I am still wrestling with this, but think I generally agree with his statements, but not his rhetorical framework, and surely not his final conclusion.

I do agree that Christ did reject political power. It was not his intention to assume an earthly kingship, by any means. I do believe however, that it was His intention—through humility, love and sacrifice—to establish a greater kingdom (“All authority on heaven and earth has been given to me…”) By dying on the cross he (among many other greater things) also overturned popular cultural ideas concerning power. His example as a Servant King surely teaches us to serve one another, and not for any kind of political ambition or gain.

My friend also said “serving one another” and “being the Church” is what we are called to. Also, I agree. But I think I differ with him in that I think it is possible to be part of the Church and step into the political arena.

The best example I can think of off the top of my head is William Wilberforce. I know I’ve blogged about the man before, but his biography was probably one of the most fascinating books I read in the past year. All this man wanted to do was retreat into his garden and reflect on God and his creation within the safe realm of a humble botanist. Circumstances, conversations with certain friends and ultimately the call of God led him to be a part of British politics. As many of you know either from history or from the film Amazing Grace, his battle for votes and legislation eventually led—albeit circuitously—to the abolition of slavery, a universally agreed social evil. And Wilberforce pursued abolition, fueled by a personal conviction which was unequivocally grounded in Scripture. Wilberforce deeply believed in the intrinsic value of people created in the image of God, the dignity that comes with that, and the call to love people.
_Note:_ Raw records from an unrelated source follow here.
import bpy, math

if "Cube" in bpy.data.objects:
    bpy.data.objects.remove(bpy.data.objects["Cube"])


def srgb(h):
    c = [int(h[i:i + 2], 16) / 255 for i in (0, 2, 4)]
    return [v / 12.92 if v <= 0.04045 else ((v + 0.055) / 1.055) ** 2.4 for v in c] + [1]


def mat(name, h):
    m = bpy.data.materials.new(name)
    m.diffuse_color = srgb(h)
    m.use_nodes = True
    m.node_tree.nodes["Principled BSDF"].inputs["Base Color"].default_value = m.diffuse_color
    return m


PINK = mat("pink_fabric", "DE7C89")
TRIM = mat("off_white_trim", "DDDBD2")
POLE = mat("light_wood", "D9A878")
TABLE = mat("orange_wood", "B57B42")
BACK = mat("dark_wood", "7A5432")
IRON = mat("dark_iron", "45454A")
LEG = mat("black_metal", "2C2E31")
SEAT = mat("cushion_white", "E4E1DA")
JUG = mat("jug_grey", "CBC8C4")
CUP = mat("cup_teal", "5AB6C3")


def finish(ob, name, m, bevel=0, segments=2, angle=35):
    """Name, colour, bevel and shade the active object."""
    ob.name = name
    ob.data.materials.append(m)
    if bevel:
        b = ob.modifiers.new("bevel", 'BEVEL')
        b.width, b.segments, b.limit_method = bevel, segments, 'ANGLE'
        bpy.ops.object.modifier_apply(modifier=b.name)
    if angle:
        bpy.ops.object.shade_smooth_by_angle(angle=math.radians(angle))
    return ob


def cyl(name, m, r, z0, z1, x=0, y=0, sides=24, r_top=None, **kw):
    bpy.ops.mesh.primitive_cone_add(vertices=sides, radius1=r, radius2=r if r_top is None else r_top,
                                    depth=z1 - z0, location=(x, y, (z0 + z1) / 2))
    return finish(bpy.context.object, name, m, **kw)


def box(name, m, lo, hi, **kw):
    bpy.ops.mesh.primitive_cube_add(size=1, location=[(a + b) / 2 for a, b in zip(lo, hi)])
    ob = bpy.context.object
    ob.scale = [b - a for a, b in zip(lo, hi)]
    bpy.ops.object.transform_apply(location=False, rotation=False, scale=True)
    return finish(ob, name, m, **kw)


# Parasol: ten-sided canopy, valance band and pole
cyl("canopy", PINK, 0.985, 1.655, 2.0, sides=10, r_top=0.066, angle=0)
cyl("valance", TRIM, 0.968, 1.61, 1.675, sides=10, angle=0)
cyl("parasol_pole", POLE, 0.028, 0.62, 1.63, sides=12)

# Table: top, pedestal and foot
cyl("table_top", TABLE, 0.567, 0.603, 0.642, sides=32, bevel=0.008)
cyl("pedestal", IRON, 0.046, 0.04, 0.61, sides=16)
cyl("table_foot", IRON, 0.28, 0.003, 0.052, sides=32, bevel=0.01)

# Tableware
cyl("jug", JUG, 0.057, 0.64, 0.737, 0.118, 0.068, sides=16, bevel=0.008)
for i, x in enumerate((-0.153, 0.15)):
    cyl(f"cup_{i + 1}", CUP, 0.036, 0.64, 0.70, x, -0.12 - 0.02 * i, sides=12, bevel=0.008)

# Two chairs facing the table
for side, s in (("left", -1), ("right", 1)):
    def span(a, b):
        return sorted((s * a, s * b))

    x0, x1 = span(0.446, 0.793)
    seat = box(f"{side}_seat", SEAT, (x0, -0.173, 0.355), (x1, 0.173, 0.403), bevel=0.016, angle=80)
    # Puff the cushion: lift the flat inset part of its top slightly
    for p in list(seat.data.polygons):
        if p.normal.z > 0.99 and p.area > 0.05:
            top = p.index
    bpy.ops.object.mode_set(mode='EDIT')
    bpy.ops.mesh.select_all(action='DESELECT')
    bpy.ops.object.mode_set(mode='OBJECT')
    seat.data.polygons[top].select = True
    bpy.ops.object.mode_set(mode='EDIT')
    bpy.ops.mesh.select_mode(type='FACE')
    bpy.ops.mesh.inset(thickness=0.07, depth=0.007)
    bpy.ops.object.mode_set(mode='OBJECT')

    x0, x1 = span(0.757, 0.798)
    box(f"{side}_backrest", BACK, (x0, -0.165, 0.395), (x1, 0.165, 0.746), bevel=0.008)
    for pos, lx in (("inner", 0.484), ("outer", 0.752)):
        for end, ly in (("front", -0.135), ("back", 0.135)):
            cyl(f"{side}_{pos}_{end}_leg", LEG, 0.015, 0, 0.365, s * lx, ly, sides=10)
For Wilberforce in his place and time and circumstance, “loving people” meant doing something about the millions of people around the world who suffer physical slavery. For Wilberforce, the kingdom values of freedom from oppression and defense of the poor and needy were translated into action, mostly in a political arena.

I’ve found that many Christians don’t fully understand the issues regarding politics. It is boiled down to morality voting (vote no for abortion, no to same-sex marriage) and that’s pretty much as far as most average American Christians take their voting. And because this simplistic view prevails, many Christians simply retreat from engaging thoughtfully with these issues, never considering that there might actually be an appropriate, biblically-based, strategic response to issues like poverty, war, environmental problems, not even counting stem-cell research, abortion and same-sex marriage, the issues that a majority of American Christians seem more comfortable debating and voting on, whether or not they are well-informed.
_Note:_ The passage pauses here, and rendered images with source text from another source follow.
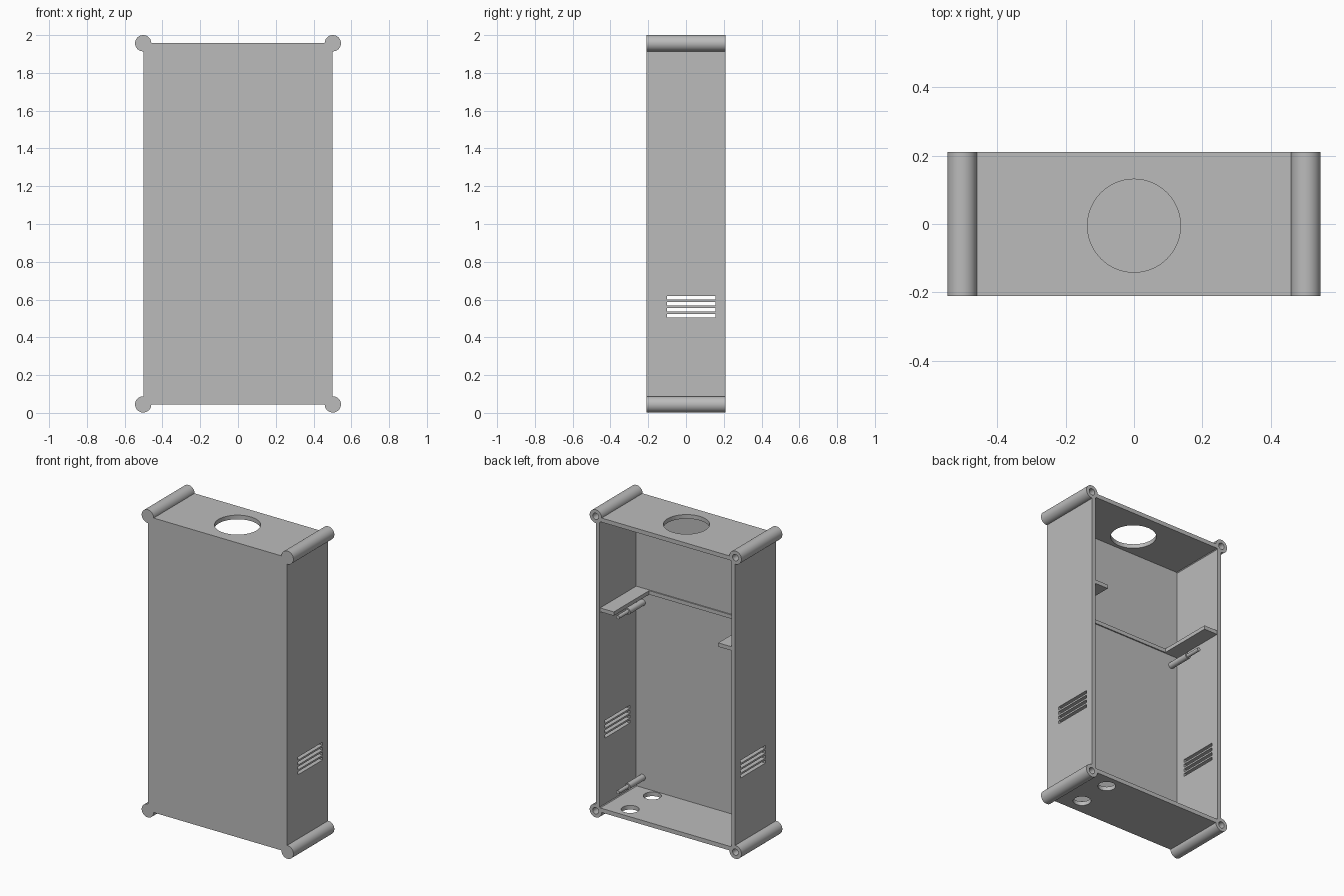
import bpy, math
from mathutils import Matrix

old = bpy.data.objects.get("Cube")
if old:
    bpy.data.objects.remove(old, do_unlink=True)

grey = bpy.data.materials.new("plain grey")
grey.use_nodes = True
grey.diffuse_color = (0.5, 0.5, 0.5, 1)
grey.node_tree.nodes["Principled BSDF"].inputs["Base Color"].default_value = (0.5, 0.5, 0.5, 1)


def finish(obj, name):
    obj.name = name
    obj.data.materials.clear()
    obj.data.materials.append(grey)
    return obj


def box(name, x, y, z):
    """Box from (min, max) ranges on each axis."""
    bpy.ops.mesh.primitive_cube_add(size=1)
    obj = bpy.context.object
    size = [r[1] - r[0] for r in (x, y, z)]
    mid = [sum(r) / 2 for r in (x, y, z)]
    obj.data.transform(Matrix.Translation(mid) @ Matrix.Diagonal((*size, 1)))
    return finish(obj, name)


def rod_y(name, x, z, r, y0, y1, sides=48):
    """Cylinder lying along the depth axis."""
    bpy.ops.mesh.primitive_cylinder_add(vertices=sides, radius=r, depth=y1 - y0)
    obj = bpy.context.object
    obj.data.transform(Matrix.Translation((x, (y0 + y1) / 2, z))
                       @ Matrix.Rotation(math.pi / 2, 4, "X"))
    return finish(obj, name)


def rod_z(name, x, y, z, r, depth):
    bpy.ops.mesh.primitive_cylinder_add(vertices=64, radius=r, depth=depth)
    obj = bpy.context.object
    obj.data.transform(Matrix.Translation((x, y, z)))
    return finish(obj, name)


def combine(target, other, operation):
    """Boolean the other object into the target and discard it."""
    mod = target.modifiers.new("combine", "BOOLEAN")
    mod.operation, mod.solver, mod.object = operation, "EXACT", other
    other.hide_render = True
    bpy.ops.object.select_all(action="DESELECT")
    bpy.context.view_layer.objects.active = target
    target.select_set(True)
    bpy.ops.object.modifier_apply(modifier=mod.name)
    bpy.data.objects.remove(other, do_unlink=True)


def smooth(obj):
    bpy.ops.object.select_all(action="DESELECT")
    bpy.context.view_layer.objects.active = obj
    obj.select_set(True)
    bpy.ops.object.shade_smooth_by_angle(angle=math.radians(30))


BACK, FRONT, INNER = 0.21, -0.21, -0.165
WALL = 0.473
LOW, HIGH = 0.045, 1.957
corners = [(sx * 0.502, z) for sx in (-1, 1) for z in (LOW, HIGH)]

# Case with an open back
case = box("case", (-0.5, 0.5), (FRONT, BACK), (LOW, HIGH))
combine(case, box("cavity", (-WALL, WALL), (INNER, 0.3), (0.072, 1.93)), "DIFFERENCE")

# Round corner posts with blind screw holes
for x, z in corners:
    combine(case, rod_y("post", x, z, 0.043, FRONT, BACK), "UNION")
for x, z in corners:
    combine(case, rod_y("screw_hole", x, z, 0.021, 0.03, 0.3, 24), "DIFFERENCE")

# Vent slots through both side walls
for i in range(4):
    z = 0.514 + i * 0.0317
    combine(case, box("vent", (-0.6, 0.6), (-0.1, 0.155), (z - 0.01, z + 0.01)), "DIFFERENCE")

# Large round opening in the top, two cable holes in the floor
combine(case, rod_z("top_opening", 0, -0.005, HIGH, 0.136, 0.2), "DIFFERENCE")
for y in (-0.105, 0.123):
    combine(case, rod_z("cable_hole", 0.315, y, LOW, 0.053, 0.2), "DIFFERENCE")
smooth(case)

# Inner ridge joining the two shelves
box("inner_ridge", (-WALL, WALL), (INNER - 0.01, INNER + 0.008), (1.343, 1.368))

# Shelves and stepped mounting pegs on each side
for side, sx in (("left", 1), ("right", -1)):
    box(side + "_shelf", sorted((sx * 0.375, sx * (WALL + 0.01))),
        (INNER - 0.01, 0.205), (1.343, 1.368))
    for level, z in (("lower", 0.139), ("upper", 1.275)):
        x = sx * 0.427
        smooth(rod_y(f"{side}_{level}_peg", x, z, 0.02, INNER - 0.01, -0.01, 32))
        smooth(rod_y(f"{side}_{level}_peg_tip", x, z, 0.012, -0.02, 0.09, 32))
I’m not proposing a “social gospel” that focuses on “doing.” I’m talking about how kingdom values translate holistically into how we participate in culture and engage with the people around us. Christians talk all the time about “being in not of the world” but very few actually make this a holistic lifestyle. The Church—when genuine and true—has historically been radically opposed to assumed cultural values, by being an alternative community that promotes God’s kingdom and embodies Christ’s love and example through love and service.
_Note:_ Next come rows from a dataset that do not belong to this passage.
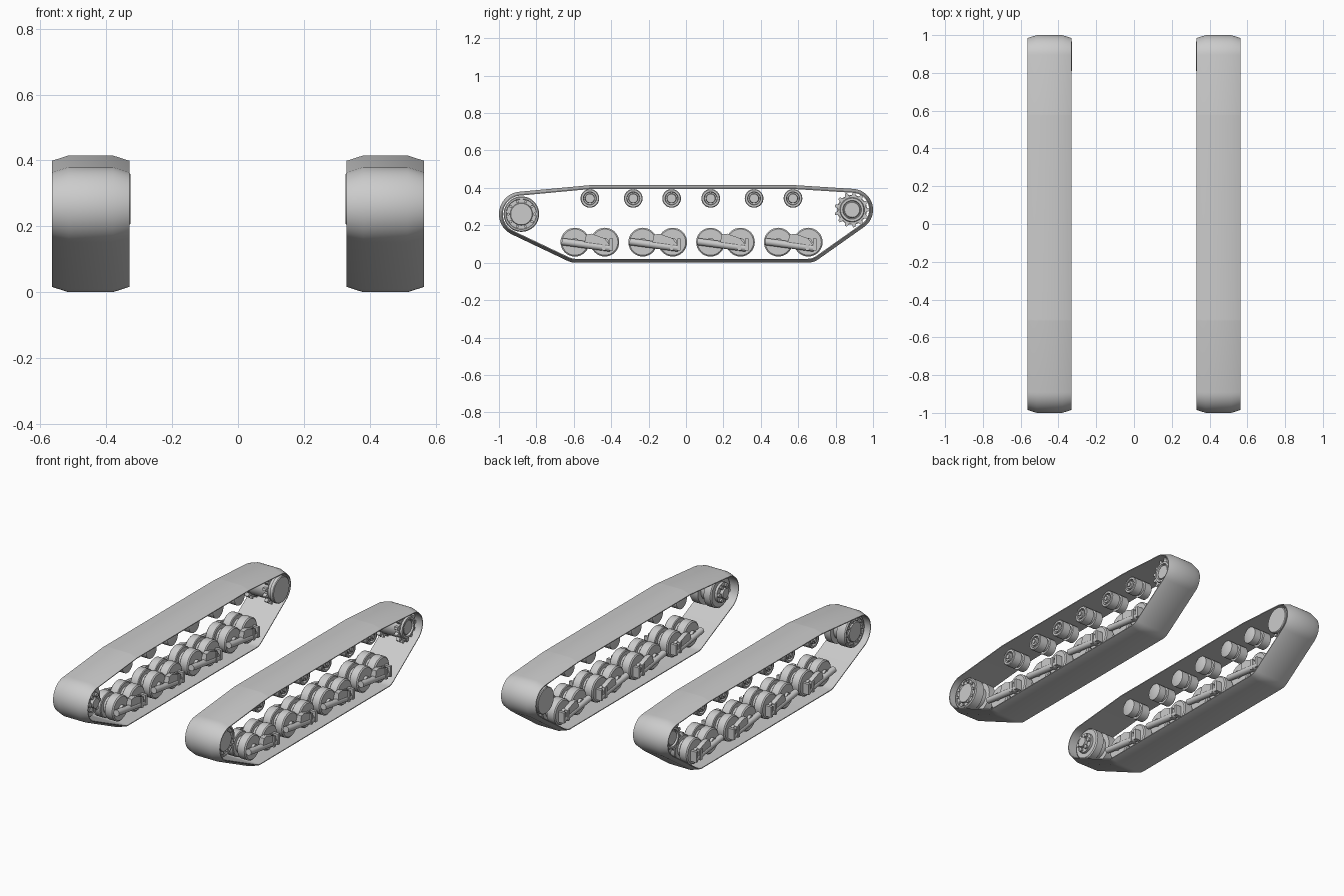
import bpy, bmesh
from math import sin, cos, pi, atan2, acos, hypot, radians

if "Cube" in bpy.data.objects:
    bpy.data.objects.remove(bpy.data.objects["Cube"], do_unlink=True)

grey = bpy.data.materials.new("light_grey")
grey.use_nodes = True
COLOUR = (0.6, 0.6, 0.6, 1)
grey.diffuse_color = COLOUR
grey.node_tree.nodes["Principled BSDF"].inputs["Base Color"].default_value = COLOUR


def finish(bm, name):
    """Turn a bmesh into an object mirrored to both sides."""
    bmesh.ops.recalc_face_normals(bm, faces=bm.faces)
    mesh = bpy.data.meshes.new(name)
    bm.to_mesh(mesh)
    bm.free()
    mesh.materials.append(grey)
    obj = bpy.data.objects.new(name, mesh)
    bpy.context.collection.objects.link(obj)
    bpy.ops.object.select_all(action='DESELECT')
    obj.select_set(True)
    bpy.context.view_layer.objects.active = obj
    bpy.ops.object.shade_smooth_by_angle(angle=radians(35))
    mirror = obj.modifiers.new("both_sides", 'MIRROR')
    mirror.use_axis = (True, False, False)
    mirror.use_mirror_merge = False
    return obj


def bridge(bm, rings, closed=False):
    """Skin a list of vertex rings, capping the ends unless closed."""
    n = len(rings[0])
    pairs = list(zip(rings, rings[1:] + rings[:1]))
    for a, b in pairs if closed else pairs[:-1]:
        for i in range(n):
            j = (i + 1) % n
            bm.faces.new((a[i], a[j], b[j], b[i]))
    if not closed:
        bm.faces.new(rings[0])
        bm.faces.new(rings[-1])


def lathe(bm, y, z, profile, segs=32):
    """Revolve (x, radius) pairs around an axis parallel to x."""
    bridge(bm, [[bm.verts.new((x, y + r * cos(2 * pi * i / segs), z + r * sin(2 * pi * i / segs)))
                 for i in range(segs)] for x, r in profile])


def prism(bm, outline, x0, x1):
    """Extrude a (y, z) outline along x."""
    bridge(bm, [[bm.verts.new((x, y, z)) for y, z in outline] for x in (x0, x1)])


def tube(bm, x, start, end, r, segs=16):
    """Round bar in the y-z plane at a given x."""
    dy, dz = end[0] - start[0], end[1] - start[1]
    d = hypot(dy, dz)
    rings = []
    for y, z in (start, end):
        rings.append([bm.verts.new((x + r * cos(a), y - dz / d * r * sin(a), z + dy / d * r * sin(a)))
                      for a in (2 * pi * i / segs for i in range(segs))])
    bridge(bm, rings)


# Track belt: a loop wrapped around guide circles, counter-clockwise (y, z, radius)
IDLER, SPROCKET = (-0.88, 0.26), (0.888, 0.283)
guides = [(-0.59, 0.1, 0.1), (0.65, 0.1, 0.1), (*SPROCKET, 0.112),
          (0.575, 0.315, 0.1), (-0.505, 0.315, 0.1), (*IDLER, 0.12)]


def tangent(a, b):
    dy, dz = b[0] - a[0], b[1] - a[1]
    return atan2(dz, dy) - acos((a[2] - b[2]) / hypot(dy, dz))


def belt_loop(depth):
    points = []
    for i, g in enumerate(guides):
        start = tangent(guides[i - 1], g)
        sweep = (tangent(g, guides[(i + 1) % len(guides)]) - start) % (2 * pi)
        steps = max(3, int(sweep / 0.12))
        for k in range(steps + 1):
            a = start + sweep * k / steps
            points.append((g[0] + (g[2] - depth) * cos(a), g[1] + (g[2] - depth) * sin(a)))
    return points


bm = bmesh.new()
section = [(0.33, 0.016), (0.38, 0), (0.515, 0), (0.565, 0.016), (0.565, 0.021), (0.33, 0.021)]
bridge(bm, [[bm.verts.new((x, y, z)) for y, z in belt_loop(d)] for x, d in section], closed=True)
finish(bm, "track_belt")

# Return rollers with a grooved tread, dished outer face and hexagonal nut
bm = bmesh.new()
for y in (-0.514, -0.282, -0.077, 0.132, 0.364, 0.572):
    lathe(bm, y, 0.344, [(0.385, 0.044), (0.389, 0.05), (0.435, 0.05), (0.435, 0.038), (0.455, 0.038),
                         (0.455, 0.05), (0.507, 0.05), (0.511, 0.046), (0.511, 0.035), (0.495, 0.033),
                         (0.495, 0.026), (0.513, 0.024)])
    lathe(bm, y, 0.344, [(0.505, 0.014), (0.52, 0.014)], 6)
finish(bm, "return_rollers")

# Bogies: two double wheels carried by tilted side arms
wheels, arms = bmesh.new(), bmesh.new()
for k in range(4):
    y0 = -0.594 + 0.3625 * k
    for y in (y0, y0 + 0.16):
        lathe(wheels, y, 0.11, [(0.36, 0.022), (0.378, 0.022), (0.378, 0.07), (0.384, 0.077), (0.432, 0.077),
                                (0.436, 0.072), (0.436, 0.05), (0.462, 0.05), (0.462, 0.072), (0.466, 0.077),
                                (0.512, 0.077), (0.518, 0.07), (0.518, 0.022), (0.535, 0.022)])
    for x in (0.36, 0.536):
        tube(arms, x, (y0 - 0.07, 0.113), (y0 + 0.19, 0.078), 0.019)
        # sloping bracket over the arm
        prism(arms, [(y0 + 0.05, 0.1), (y0 + 0.19, 0.09), (y0 + 0.16, 0.13), (y0 + 0.09, 0.155),
                     (y0 + 0.06, 0.15)], x - 0.014, x + 0.014)
        # forked clevis at the arm end
        for dy in (0.145, 0.185):
            prism(arms, [(y0 + dy, 0.065), (y0 + dy + 0.018, 0.065), (y0 + dy + 0.018, 0.13),
                         (y0 + dy, 0.13)], x - 0.02, x + 0.022)
    # cross beam between the wheels
    tube_y = y0 + 0.08
    lathe(arms, tube_y, 0.115, [(0.35, 0.025), (0.546, 0.025)], 16)
finish(wheels, "road_wheels")
finish(arms, "bogie_arms")

# Front idler: double wheel with bolted outer face
bm = bmesh.new()
lathe(bm, *IDLER, [(0.345, 0.03), (0.365, 0.03), (0.365, 0.06), (0.38, 0.06), (0.38, 0.088), (0.386, 0.095),
                   (0.43, 0.095), (0.43, 0.065), (0.47, 0.065), (0.47, 0.095), (0.524, 0.095), (0.53, 0.09),
                   (0.53, 0.082), (0.524, 0.08), (0.524, 0.06), (0.532, 0.057)], 40)
for i in range(10):
    a = 2 * pi * i / 10
    lathe(bm, IDLER[0] + 0.07 * cos(a), IDLER[1] + 0.07 * sin(a), [(0.515, 0.008), (0.533, 0.008)], 8)
finish(bm, "idler_wheel")

# Spoked hub plates on the idler's inner side
bm = bmesh.new()
for i in range(6):
    a = 2 * pi * i / 6
    y, z = IDLER[0] + 0.045 * cos(a), IDLER[1] + 0.045 * sin(a)
    lathe(bm, y, z, [(0.352, 0.012), (0.385, 0.012)], 8)
finish(bm, "idler_hub_studs")

# Rear drive sprocket: two toothed rings on a drum, with an inner cover disc
bm = bmesh.new()
TEETH = 13
gear = []
for i in range(TEETH):
    for offset, r in ((-0.32, 0.076), (-0.14, 0.094), (0.14, 0.094), (0.32, 0.076)):
        a = 2 * pi * (i + offset) / TEETH
        gear.append((SPROCKET[0] + r * cos(a), SPROCKET[1] + r * sin(a)))
for x in (0.37, 0.5):
    prism(bm, gear, x, x + 0.022)
lathe(bm, *SPROCKET, [(0.327, 0.076), (0.331, 0.08), (0.35, 0.08), (0.35, 0.07), (0.524, 0.07), (0.524, 0.066),
                      (0.535, 0.062), (0.535, 0.05), (0.524, 0.047), (0.524, 0.044), (0.53, 0.04)], 40)
finish(bm, "drive_sprocket")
I find it hard to believe that God means for us to retreat from the political arena, simply for fear that we might compromise our values in the dog-eat-dog atmosphere of modern politics. Does the common person struggle less with temptations of power? True, power can heal and restore as easily as it can corrupt. But to me, that is simply not a sufficient argument for overall Christian withdrawal from politics. If anything, it’s a statement of how much more followers of Christ should at least thoughtfully engage these issues and participate when necessary. Ideas will continue to shape the destiny of this world…

I really enjoyed the conversation. Since graduating, I feel like my brain muscles have severely atrophied. So this was a good exercise for my deteriorating brain.

Any thoughts on this issue? I don’t claim to have a well-defined stance on any of this, but it certainly is a heated topic!